Gauging change in the parks
Studies may determine if global warming is reshaping Northern map

by Glenn Taylor
Northern News Services

INUVIK (Aug 29/97) - Two Parks Canada projects may help determine whether global warming is reshaping the geographical and ecological map of the North.

The vast majority of scientists now believe global temperatures are rising. According to arctic ecologist Martin Raillard, most scientists also believe human industrial activity is responsible at least in part for global warming.

Computer models, said Raillard, suggest the Far North, and Far South, will be most dramatically affected by global warming because the steep angle at which the sun hits the atmosphere doesn't allow for as much heat reflection as in tropical latitudes.

"Parks Canada's mandate is to maintain healthy, protected areas," said Raillard. "If we're losing species, or there is some change going on due to global warming or other causes, we have to know about it."

Monitoring programs now under way in Ivvavik and Aulavik national parks are recording plant growth cycles to compare with future programs. The idea is to determine whether new cycles are emerging that would suggest a change of climate.

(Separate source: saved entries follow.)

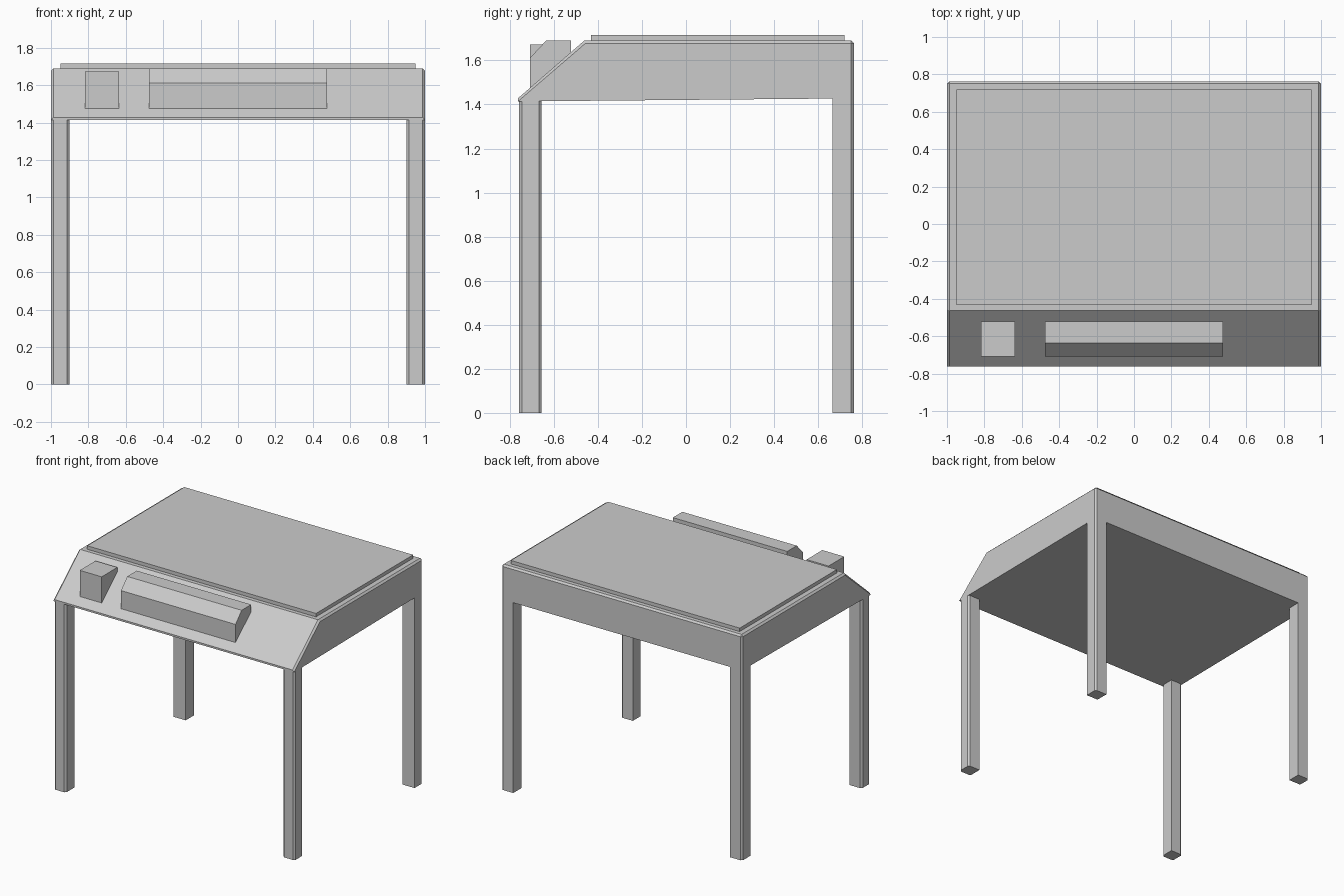
import bpy, bmesh

if "Cube" in bpy.data.objects:
    bpy.data.objects.remove(bpy.data.objects["Cube"])


def prism(name, pts, lo, hi, axis):
    """Extrude a 2D outline along x (outline in y,z) or z (outline in x,y)."""
    place = (lambda a, b, t: (t, a, b)) if axis == 'X' else (lambda a, b, t: (a, b, t))
    bm = bmesh.new()
    rings = [[bm.verts.new(place(a, b, t)) for a, b in pts] for t in (lo, hi)]
    bm.faces.new(rings[0])
    bm.faces.new(rings[1])
    for i in range(len(pts)):
        j = (i + 1) % len(pts)
        bm.faces.new((rings[0][i], rings[0][j], rings[1][j], rings[1][i]))
    bmesh.ops.recalc_face_normals(bm, faces=bm.faces)
    return finish(name, bm)


def finish(name, bm):
    mesh = bpy.data.meshes.new(name)
    bm.to_mesh(mesh)
    bm.free()
    obj = bpy.data.objects.new(name, mesh)
    bpy.context.collection.objects.link(obj)
    return obj


# Desk body with sloped front, chamfered on all edges except the underside
body = prism("desk_body", [(-0.763, 1.414), (-0.763, 1.428), (-0.462, 1.69),
                           (0.763, 1.69), (0.763, 1.428)], -1, 1, 'X')
bm = bmesh.new()
bm.from_mesh(body.data)
edges = [e for e in bm.edges
         if max(v.co.z for v in e.verts) > 1.6
         and not all(abs(v.co.y + 0.462) < 0.01 for v in e.verts)]
bmesh.ops.bevel(bm, geom=edges, offset=0.013, segments=1, affect='EDGES')
bm.to_mesh(body.data)
bm.free()

# Raised table top
prism("table_top", [(-0.95, -0.432), (0.95, -0.432), (0.95, 0.72), (-0.95, 0.72)],
      1.68, 1.716, 'Z')

# Sloped-panel fittings, buried down to the slope
prism("small_box", [(-0.708, 1.475), (-0.708, 1.672), (-0.522, 1.672), (-0.522, 1.637)],
      -0.818, -0.636, 'X')
prism("long_bar", [(-0.708, 1.475), (-0.708, 1.612), (-0.635, 1.69),
                   (-0.522, 1.69), (-0.522, 1.637)], -0.475, 0.475, 'X')

# Legs with chamfered corners
c = 0.013
for side, s in (("left", -1), ("right", 1)):
    front = [(s * x, y) for x, y in (
        (0.90 + c, -0.757), (1 - c, -0.757), (1, -0.757 + c),
        (1, -0.655 - c), (1 - c, -0.655), (0.90, -0.655), (0.90, -0.757 + c))]
    back = [(s * x, y) for x, y in (
        (0.90, 0.665), (1, 0.665), (1, 0.763 - c), (1 - c, 0.763), (0.90, 0.763))]
    prism(f"front_{side}_leg", front, 0, 1.43, 'Z')
    prism(f"back_{side}_leg", back, 0, 1.43, 'Z')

"Plants are very sensitive to climate change, so if they do change, this will be very quickly registered," said Raillard. Climate stations are also monitoring wind speed and direction, air temperature, soil temperate, precipitation, humidity, snow depth. Satellites up above are taking snapshots of the ecology below, also to determine in later years if change is occurring.

The information received will be shared by the Arctic Council's International Tundra Experiment, or ITEX, which studies global warming effects in the North.

Ivvavik park chief warden Vicki Sahanatien is also engaged in a project that will contribute greater understanding of global warming, while protecting archeological resources threatened by coastal erosion.

The Beaufort coastline is constantly eroding and rebuilding, due in part to storms and wave action from the ocean. But global warming may speed up that process, by allowing longer open-water oceans, and hence more storms and wave action.

Sahanatien and her team began studying five points along the coast of Ivvavik in 1995, to gauge at what rate the coast is eroding. Using stakes to grid the area, the team then measured the coastline location, the water depth and ground elevations. They also studied wave actions, permafrost depths, water and soil temperatures, ice duration and other variables.

They findings were compared to photos of the area taken in the past, to find out roughly what changes have already taken place. This baseline study can then be used to study the rate of change in coming years.

Sahanatien said a number of important historical and archaeological resources are vulnerable to erosion along the coast, including old buildings, sod houses, stone rings and old gravesites. Inuvialuit leaders will have the option of determining what should be salvaged, said Sahanatien.

"There's natural change going on, but the most difficult question is determining just what is 'natural change,'" said Sahanatien. "This will help us determine what 'natural' is."

"We're supposed to protect these places, but if we don't have any information on whether changes are happening, how can you protect it?" said Raillard.